This report is available in PDF only (Draft Report [2 MB]; Draft Evidence Summary [177.9 KB]; Draft Appendixes [2.2 MB]). People using assistive technology may not be able to fully access information in these files. For additional assistance, please contact us.
Purpose of Review
The review aims to inform health care providers, policymakers, and a clinical practice guideline update from the American Academy of Child and Adolescent Psychiatry (AACAP) about the currently available evidence on interventions for adolescents to reduce or cease substance use. The review addresses both behavioral and pharmacological interventions used for adolescents or young adults with problematic substance use or a diagnosis of a substance use disorder (SUD), excluding tobacco.
- Brief behavioral interventions (that involve 1 or 2 encounters only)
- Motivational interviewing decreases days of heavy alcohol use and overall alcohol use.
- Motivational interviewing has not been found to decrease cannabis use. Further research is needed to identify if any other brief interventions may decrease cannabis use.
- Motivational interviewing decreases problems associated with substance use.
- Intensive behavioral interventions (that involve more than 2 encounters)
- Family-focused therapies reduce alcohol use.
- None of the interventions have been found to decrease cannabis use.
- Motivational interviewing decreases combined alcohol and other drug use.
- Combined cognitive behavioral therapy and motivational interviewing decrease illicit drug use.
- Treatments for problematic alcohol use in the college setting
- Behavioral interventions, in general, reduce alcohol use for up to 6 months.
- Mandated alcohol programs decrease alcohol use in the medium-term, regardless of intervention. Four commercially available interventions are more effective in the short term than no intervention.
- Brief behavioral interventions, particularly those based on motivational interviewing, reduce alcohol use compared to no intervention in college students with heavy or hazardous alcohol use.
- Pharmacological interventions
- In opioid use disorder, longer courses (2 – 3 months) of buprenorphine/buprenorphine-naloxone are more effective than shorter courses (14 – 28 days) to reduce days of use and achieve abstinence.
- More research is needed to understand the role of medications in treatment of alcohol and cannabis use disorders and of pharmacological treatments typically used for comorbid psychiatric illnesses.
Objectives.
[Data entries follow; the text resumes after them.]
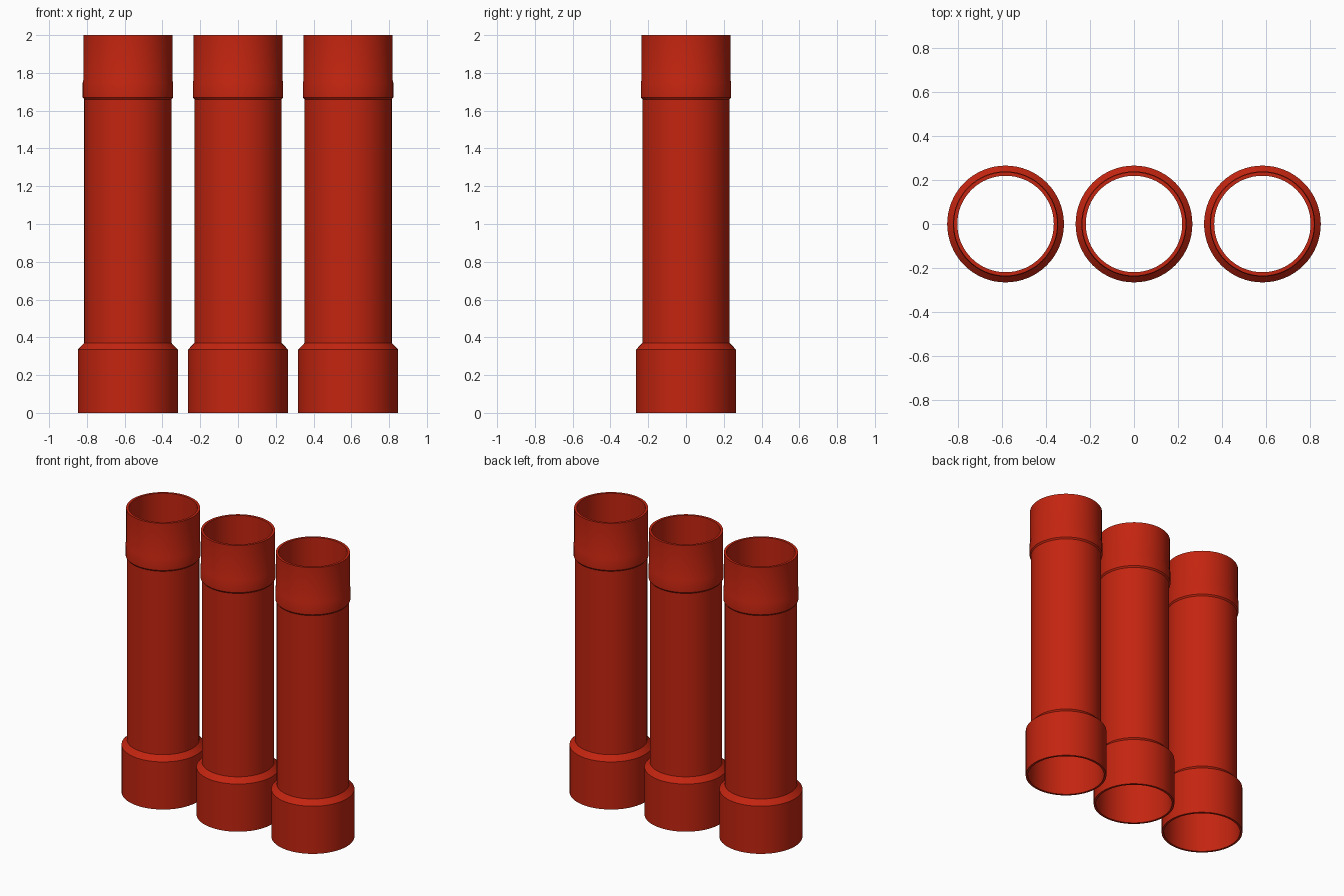
import bpy
import bmesh
import math

if "Cube" in bpy.data.objects:
    bpy.data.objects.remove(bpy.data.objects["Cube"], do_unlink=True)

# One red plastic for all pipes
red = bpy.data.materials.new("red_plastic")
red.use_nodes = True
colour = (0.55, 0.018, 0.005, 1)
red.diffuse_color = colour
red.node_tree.nodes["Principled BSDF"].inputs["Base Color"].default_value = colour

SIDES = 64
SPACING = 0.583

# Closed wall section (radius, height): outside going up, inside going down
WALL = [
    (0.265, 0), (0.265, 0.335), (0.231, 0.37),      # socket and shoulder
    (0.231, 1.66), (0.239, 1.67),                   # shaft and collar lip
    (0.239, 1.75), (0.236, 1.76), (0.236, 2),       # collar
    (0.219, 2), (0.219, 0.37), (0.25, 0.335), (0.25, 0),  # bore
]


def make_pipe(name, x):
    bm = bmesh.new()
    rings = []
    for radius, z in WALL:
        rings.append([
            bm.verts.new((radius * math.cos(a), radius * math.sin(a), z))
            for a in (math.tau * i / SIDES for i in range(SIDES))
        ])
    # Join neighbouring rings, the last back to the first
    for k, low in enumerate(rings):
        high = rings[(k + 1) % len(rings)]
        for i in range(SIDES):
            j = (i + 1) % SIDES
            bm.faces.new((low[i], low[j], high[j], high[i]))
    bmesh.ops.recalc_face_normals(bm, faces=bm.faces)
    mesh = bpy.data.meshes.new(name)
    bm.to_mesh(mesh)
    bm.free()
    mesh.materials.append(red)
    pipe = bpy.data.objects.new(name, mesh)
    pipe.location.x = x
    bpy.context.collection.objects.link(pipe)
    bpy.ops.object.select_all(action="DESELECT")
    pipe.select_set(True)
    bpy.context.view_layer.objects.active = pipe
    bpy.ops.object.shade_smooth_by_angle(angle=math.radians(30))


# Row of three pipes
for name, step in (("right_pipe", -1), ("middle_pipe", 0), ("left_pipe", 1)):
    make_pipe(name, step * SPACING)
This systematic review (SR) synthesizes the literature on behavioral, pharmacologic, and combined interventions for adolescents ages 12 to 20 years with problematic substance use or substance use disorder. We included interventions designed to achieve abstinence, reduce use quantity and frequency, improve functional outcomes, and reduce substance-related harms.
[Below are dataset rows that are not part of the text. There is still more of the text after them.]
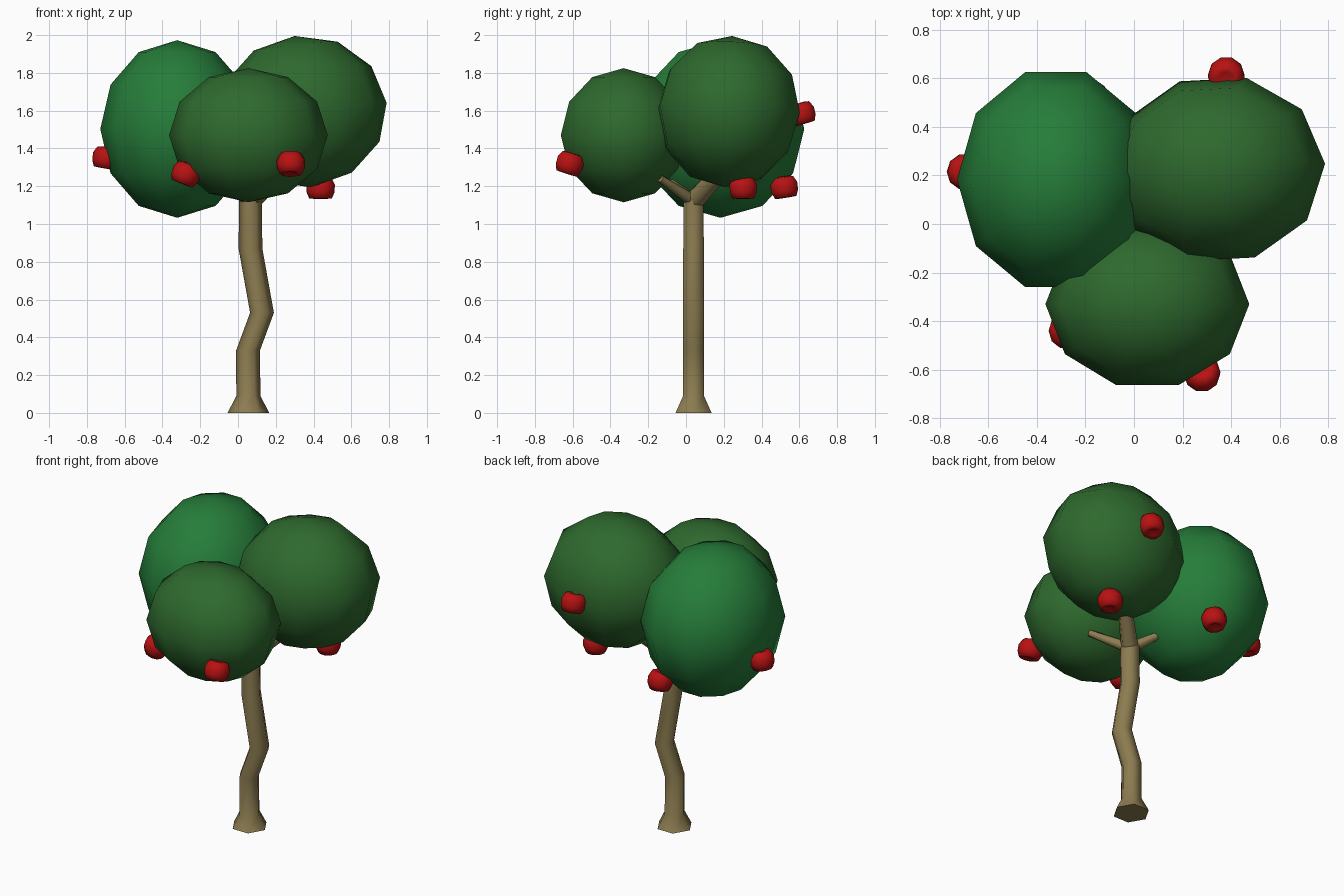
import bpy, bmesh
from math import radians, cos, sin, tau
from mathutils import Vector, Matrix, Euler

if "Cube" in bpy.data.objects:
    bpy.data.objects.remove(bpy.data.objects["Cube"])


def material(name, rgb):
    m = bpy.data.materials.new(name)
    m.diffuse_color = (*rgb, 1)
    m.use_nodes = True
    m.node_tree.nodes["Principled BSDF"].inputs["Base Color"].default_value = m.diffuse_color
    return m


BARK = material("bark_brown", (0.26, 0.20, 0.08))
LEAF = material("leaf_bright_green", (0.019, 0.205, 0.042))
DARK = material("leaf_dark_green", (0.027, 0.14, 0.027))
RED = material("apple_red", (0.48, 0.006, 0.006))


def finish(name, bm, mat):
    bmesh.ops.recalc_face_normals(bm, faces=bm.faces)
    for f in bm.faces:
        f.smooth = len(f.verts) < 6
    me = bpy.data.meshes.new(name)
    bm.to_mesh(me)
    bm.free()
    me.materials.append(mat)
    ob = bpy.data.objects.new(name, me)
    bpy.context.collection.objects.link(ob)
    return ob


def loft(bm, rings, sides):
    """Skin a list of (centre, radius, axis) rings and cap both ends."""
    loops = []
    for c, r, axis in rings:
        q = Vector((0, 0, 1)).rotation_difference(Vector(axis))
        loops.append([bm.verts.new(Vector(c) + q @ Vector(
            (r * cos(tau * i / sides), r * sin(tau * i / sides), 0)))
            for i in range(sides)])
    for a, b in zip(loops, loops[1:]):
        for i in range(sides):
            j = (i + 1) % sides
            bm.faces.new((a[i], a[j], b[j], b[i]))
    bm.faces.new(loops[0][::-1])
    bm.faces.new(loops[-1])


# Crooked six-sided trunk with flared foot
bm = bmesh.new()
up = (0, 0, 1)
loft(bm, [((x, 0.04, z), r, up) for x, z, r in [
    (0.055, 0, 0.11), (0.055, 0.09, 0.064), (0.053, 0.33, 0.063),
    (0.127, 0.53, 0.063), (0.066, 0.87, 0.063), (0.066, 1.14, 0.06)]], 6)
finish("trunk", bm, BARK)

# Branches reaching into the crown
fork = Vector((0.066, 0.04, 1.12))
for i, (tip, r0, r1) in enumerate([
        ((0.22, 0.18, 1.27), 0.055, 0.045), ((0.23, -0.135, 1.24), 0.035, 0.02),
        ((-0.10, 0.19, 1.23), 0.035, 0.02), ((-0.07, -0.08, 1.22), 0.035, 0.02)]):
    bm = bmesh.new()
    d = Vector(tip) - fork
    loft(bm, [(fork, r0, d), (tip, r1, d)], 6)
    finish(f"branch_{i + 1}", bm, BARK)

# Leafy crowns: ten-sided ellipsoids
for name, c, r, rot, mat in [
        ("crown_left", (-0.322, 0.183, 1.503), (0.407, 0.466, 0.47), (0, 0, 0), LEAF),
        ("crown_right", (0.343, 0.225, 1.595), (0.447, 0.39, 0.403), (-3, -6, 3), DARK),
        ("crown_front", (0.055, -0.33, 1.47), (0.42, 0.35, 0.355), (0, 0, 0), DARK)]:
    bm = bmesh.new()
    bmesh.ops.create_uvsphere(bm, u_segments=10, v_segments=6, radius=1)
    # put ring corners on the y axis
    bmesh.ops.rotate(bm, verts=bm.verts, matrix=Matrix.Rotation(radians(18), 3, 'Z'))
    bmesh.ops.scale(bm, verts=bm.verts, vec=r)
    ob = finish(name, bm, mat)
    ob.location = c
    ob.rotation_euler = [radians(a) for a in rot]

# Apples: lathed profile with a dimple at each end
PROFILE = [(0.030, 0.057), (0.058, 0.052), (0.076, 0.018),
           (0.074, -0.022), (0.060, -0.055), (0.030, -0.057)]
for i, (c, rot) in enumerate([
        ((0.38, 0.612, 1.585), (16, 0, 0)), ((0.437, 0.303, 1.19), (0, 0, 0)),
        ((0.28, -0.615, 1.32), (-18, 0, 0)), ((-0.275, -0.44, 1.265), (0, 22, 0)),
        ((-0.695, 0.215, 1.35), (0, 10, 0)), ((-0.18, 0.52, 1.195), (9, 0, 0))]):
    bm = bmesh.new()
    loft(bm, [((0, 0, z), r, up) for r, z in PROFILE], 10)
    for f in [f for f in bm.faces if len(f.verts) == 10]:
        s = 1 if f.calc_center_median().z > 0 else -1
        v = bmesh.ops.poke(bm, faces=[f])["verts"][0]
        v.co.z = s * 0.03
    ob = finish(f"apple_{i + 1}", bm, RED)
    ob.location = c
    ob.rotation_euler = Euler([radians(a) for a in rot])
Data sources. We conducted literature searches in MEDLINE, the Cochrane CENTRAL Trials Registry, Embase, CINAHL, and PsycINFO to identify primary studies meeting eligibility criteria through April 11, 2019.
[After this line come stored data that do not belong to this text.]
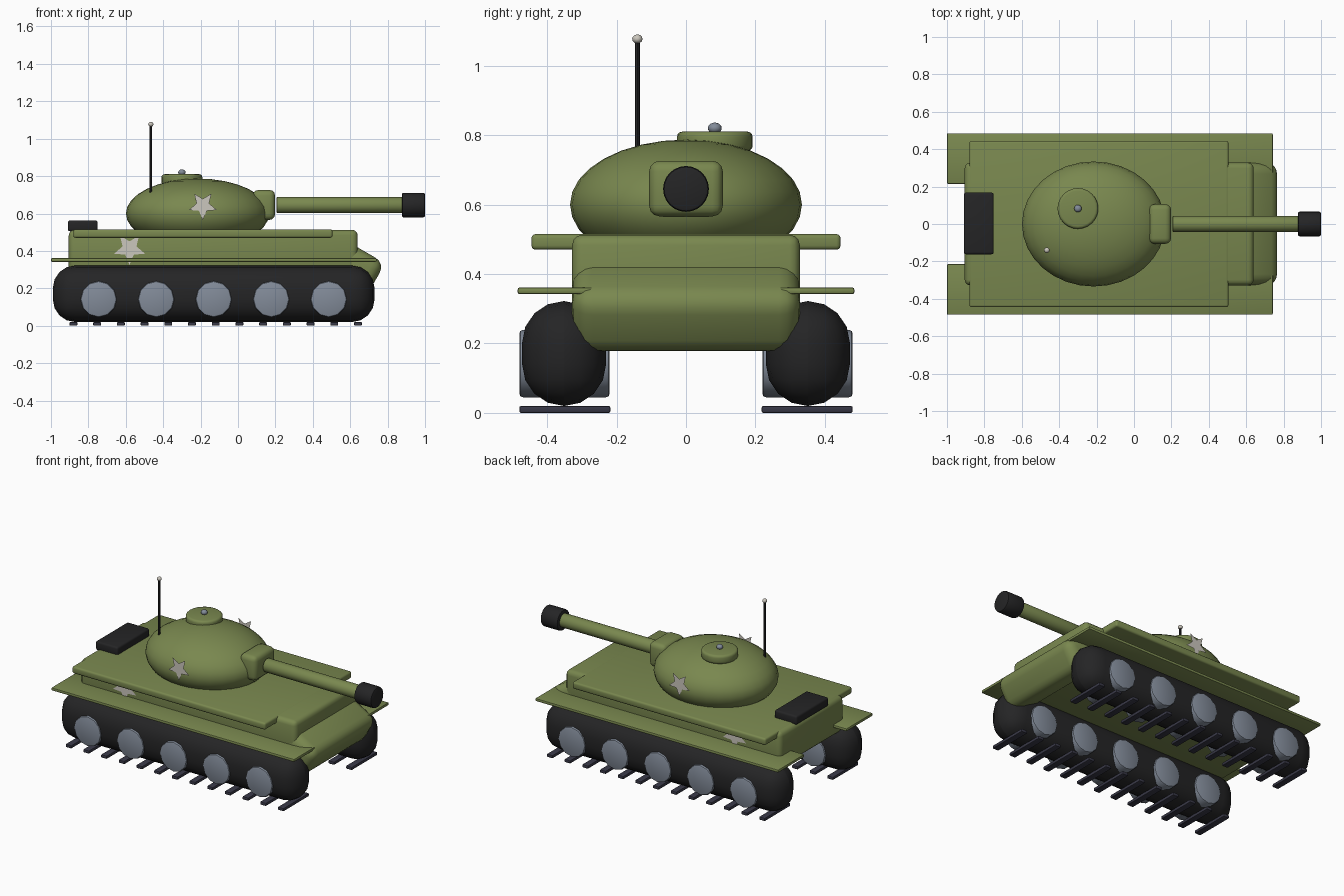
import bpy, bmesh, math
from mathutils import Matrix, Vector

if "Cube" in bpy.data.objects:
    bpy.data.objects.remove(bpy.data.objects["Cube"])


def material(name, rgb):
    m = bpy.data.materials.new(name)
    m.diffuse_color = (*rgb, 1)
    m.use_nodes = True
    m.node_tree.nodes["Principled BSDF"].inputs["Base Color"].default_value = m.diffuse_color
    return m


OLIVE = material("olive paint", (0.192, 0.245, 0.078))
BLACK = material("black rubber", (0.018, 0.018, 0.019))
STEEL = material("wheel steel", (0.225, 0.26, 0.32))
CLEAT = material("dark cleat", (0.038, 0.038, 0.06))
PALE = material("pale marking", (0.6, 0.57, 0.51))


def finish(bm, name, mat, bevel=0, segments=3, smooth=35):
    """Round the sharp edges, shade smooth by angle and link the object."""
    if bevel:
        edges = [e for e in bm.edges if e.calc_face_angle(0) > 1.0]
        bmesh.ops.bevel(bm, geom=edges, offset=bevel, segments=segments,
                        profile=0.5, affect='EDGES', clamp_overlap=True)
    bmesh.ops.recalc_face_normals(bm, faces=bm.faces)
    for f in bm.faces:
        f.smooth = True
    for e in bm.edges:
        e.smooth = e.calc_face_angle(0) < math.radians(smooth)
    mesh = bpy.data.meshes.new(name)
    bm.to_mesh(mesh)
    bm.free()
    mesh.materials.append(mat)
    ob = bpy.data.objects.new(name, mesh)
    bpy.context.collection.objects.link(ob)
    return ob


def box(name, mat, x, y, z, bevel=0, segments=3, tilt=0):
    """Box from (min, max) ranges, optionally tilted about y."""
    lo, hi = Vector((x[0], y[0], z[0])), Vector((x[1], y[1], z[1]))
    bm = bmesh.new()
    bmesh.ops.create_cube(bm, size=1, matrix=Matrix.Diagonal((*(hi - lo), 1)))
    ob = finish(bm, name, mat, bevel, segments)
    ob.location = (lo + hi) / 2
    ob.rotation_euler.y = tilt
    return ob


def cylinder(name, mat, center, r, depth, axis, sides=24, bevel=0, segments=2):
    bm = bmesh.new()
    rot = {'X': Matrix.Rotation(math.pi / 2, 4, 'Y'),
           'Y': Matrix.Rotation(math.pi / 2, 4, 'X'), 'Z': Matrix()}[axis]
    bmesh.ops.create_cone(bm, cap_ends=True, segments=sides, radius1=r, radius2=r,
                          depth=depth, matrix=rot)
    ob = finish(bm, name, mat, bevel, segments)
    ob.location = center
    return ob


def ball(name, mat, center, radii, u=16, v=10):
    bm = bmesh.new()
    bmesh.ops.create_uvsphere(bm, u_segments=u, v_segments=v, radius=1,
                              matrix=Matrix.Diagonal((*radii, 1)))
    ob = finish(bm, name, mat, smooth=60)
    ob.location = center
    return ob


def star(name, center, r, s):
    """Flat five-pointed marking in the xz plane, one point down, facing s * y."""
    bm = bmesh.new()
    verts = []
    for i in range(10):
        a = -math.pi / 2 - s * i * math.pi / 5
        k = r if i % 2 == 0 else r * 0.45
        verts.append(bm.verts.new((k * math.cos(a), 0, k * math.sin(a))))
    bm.faces.new(verts)
    mesh = bpy.data.meshes.new(name)
    bm.to_mesh(mesh)
    bm.free()
    mesh.materials.append(PALE)
    ob = bpy.data.objects.new(name, mesh)
    bpy.context.collection.objects.link(ob)
    ob.location = center


# Hull, tilted nose and deck
box("hull", OLIVE, (-0.905, 0.64), (-0.328, 0.328), (0.28, 0.513), 0.03)
box("nose", OLIVE, (0.512, 0.752), (-0.328, 0.328), (0.2025, 0.4075), 0.06, 4,
    math.radians(30))
box("deck", OLIVE, (-0.88, 0.505), (-0.445, 0.445), (0.47, 0.515), 0.012)
box("engine_box", BLACK, (-0.91, -0.75), (-0.162, 0.168), (0.505, 0.563), 0.012)

# Running gear, both sides
for side, s in (("right", -1), ("left", 1)):
    def span(a, b):
        return tuple(sorted((s * a, s * b)))
    box(f"{side}_fender", OLIVE, (-1.0, 0.742), span(0.215, 0.485), (0.342, 0.361), 0.006, 2)
    box(f"{side}_track", BLACK, (-0.99, 0.73), span(0.23, 0.472), (0.02, 0.322), 0.1205, 4)
    for i in range(5):
        cylinder(f"{side}_wheel_{i + 1}", STEEL, (-0.745 + 0.3075 * i, s * 0.35, 0.142),
                 0.097, 0.26, 'Y', 12, 0.01)
    for i in range(13):
        x = -0.88 + 0.1268 * i
        box(f"{side}_cleat_{i + 1}", CLEAT, (x - 0.021, x + 0.021), span(0.218, 0.48),
            (0.0, 0.02), 0.005, 2)
    star(f"{side}_hull_star", (-0.58, s * 0.332, 0.412), 0.087, s)
    star(f"{side}_turret_star", (-0.188, s * 0.337, 0.643), 0.078, s)

# Turret with cupola
ball("turret", OLIVE, (-0.216, 0, 0.6), (0.383, 0.334, 0.187), 32, 16)
cylinder("cupola", OLIVE, (-0.3, 0.083, 0.782), 0.109, 0.056, 'Z', 24, 0.015, 3)
ball("cupola_knob", STEEL, (-0.3, 0.083, 0.82), (0.02, 0.02, 0.016))

# Gun
box("mantlet", OLIVE, (0.08, 0.198), (-0.106, 0.106), (0.566, 0.726), 0.03)
cylinder("gun_barrel", OLIVE, (0.544, 0, 0.645), 0.043, 0.674, 'X', 24, 0.004)
cylinder("muzzle", BLACK, (0.938, 0, 0.645), 0.066, 0.124, 'X', 24, 0.01)

# Antenna
cylinder("antenna", BLACK, (-0.466, -0.14, 0.88), 0.0075, 0.38, 'Z', 8)
ball("antenna_tip", PALE, (-0.466, -0.14, 1.077), (0.015, 0.015, 0.013), 10, 6)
Review methods. Each study was extracted by one methodologist and confirmed by at least one other methodologist. Data were extracted into customized forms in the Systematic Review Data Repository (SRDR) online system. We categorized interventions into one or more of seven primary intervention components: motivational interviewing (MI), family focused therapy (Fam), cognitive behavioral therapy (CBT), psychoeducation (Educ), contingency management (CM), peer group therapy (PeerGroup), and intensive case management (ICM). We conducted random effects meta-analyses of comparative studies where feasible and appropriate. We evaluated the strength of evidence (SoE) for each finding. The PROSPERO protocol registration number is CRD42018115388.
Results and conclusion. The literature search yielded 29,688 citations, from which 117 studies, in 222 citations, were included. Overall, the evidence suggests that brief MI reduces heavy alcohol use (low SoE), alcohol use days (moderate SoE) and substance use related problems (low SoE). In the college setting, prior SRs support at least short term benefits from behavioral interventions. Brief MI does not reduce cannabis use days (moderate SoE). Amongst non-brief interventions, limited evidence suggests that Fam may be most effective in reducing alcohol use (low SoE). More research is needed to identify other effective intensive behavioral interventions for alcohol use disorder. Intensive interventions did not appear to decrease cannabis use. Some interventions (CBT, CBT+MI, and CBT+MI+CM) were associated with increased cannabis use (low SoE). Both MI and CBT reduce combined alcohol and other drug use (low SoE). Combined CBT+MI reduces illicit drug use (low SoE). Longer courses of buprenorphine (2 – 3 months) are more effective than shorter courses (14 – 28 days) to reduce opioid use and achieve abstinence (low SoE). SRs in the college settings support use of brief interventions for students with any use, heavy or problematic use. More research is needed to identify the most effective combinations of behavioral and pharmacologic treatments for opioid, alcohol, and cannabis use disorders.